Records contained in a dataset:
□ □ □ □ □

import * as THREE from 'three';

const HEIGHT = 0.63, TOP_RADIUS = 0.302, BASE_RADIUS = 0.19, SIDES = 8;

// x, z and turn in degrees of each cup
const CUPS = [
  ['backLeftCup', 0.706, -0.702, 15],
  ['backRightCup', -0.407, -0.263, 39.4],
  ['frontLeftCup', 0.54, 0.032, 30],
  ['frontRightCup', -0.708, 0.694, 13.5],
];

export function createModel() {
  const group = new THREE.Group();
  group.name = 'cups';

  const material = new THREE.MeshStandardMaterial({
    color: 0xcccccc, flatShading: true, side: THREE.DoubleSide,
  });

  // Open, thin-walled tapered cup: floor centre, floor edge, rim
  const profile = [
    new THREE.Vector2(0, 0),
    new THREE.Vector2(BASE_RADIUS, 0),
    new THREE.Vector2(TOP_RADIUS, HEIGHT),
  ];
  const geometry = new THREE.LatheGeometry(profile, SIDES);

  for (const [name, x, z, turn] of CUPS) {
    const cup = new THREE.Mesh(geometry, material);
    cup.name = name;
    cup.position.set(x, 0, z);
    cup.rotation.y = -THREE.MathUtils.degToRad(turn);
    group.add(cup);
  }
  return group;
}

□ □ □ □ □

Task details: Copy out the lines starting at the one containing "cup.position.set(x, 0, z);" and ending with the last line of the entries. Include nothing else.

Answer:
    cup.position.set(x, 0, z);
    cup.rotation.y = -THREE.MathUtils.degToRad(turn);
    group.add(cup);
  }
  return group;
}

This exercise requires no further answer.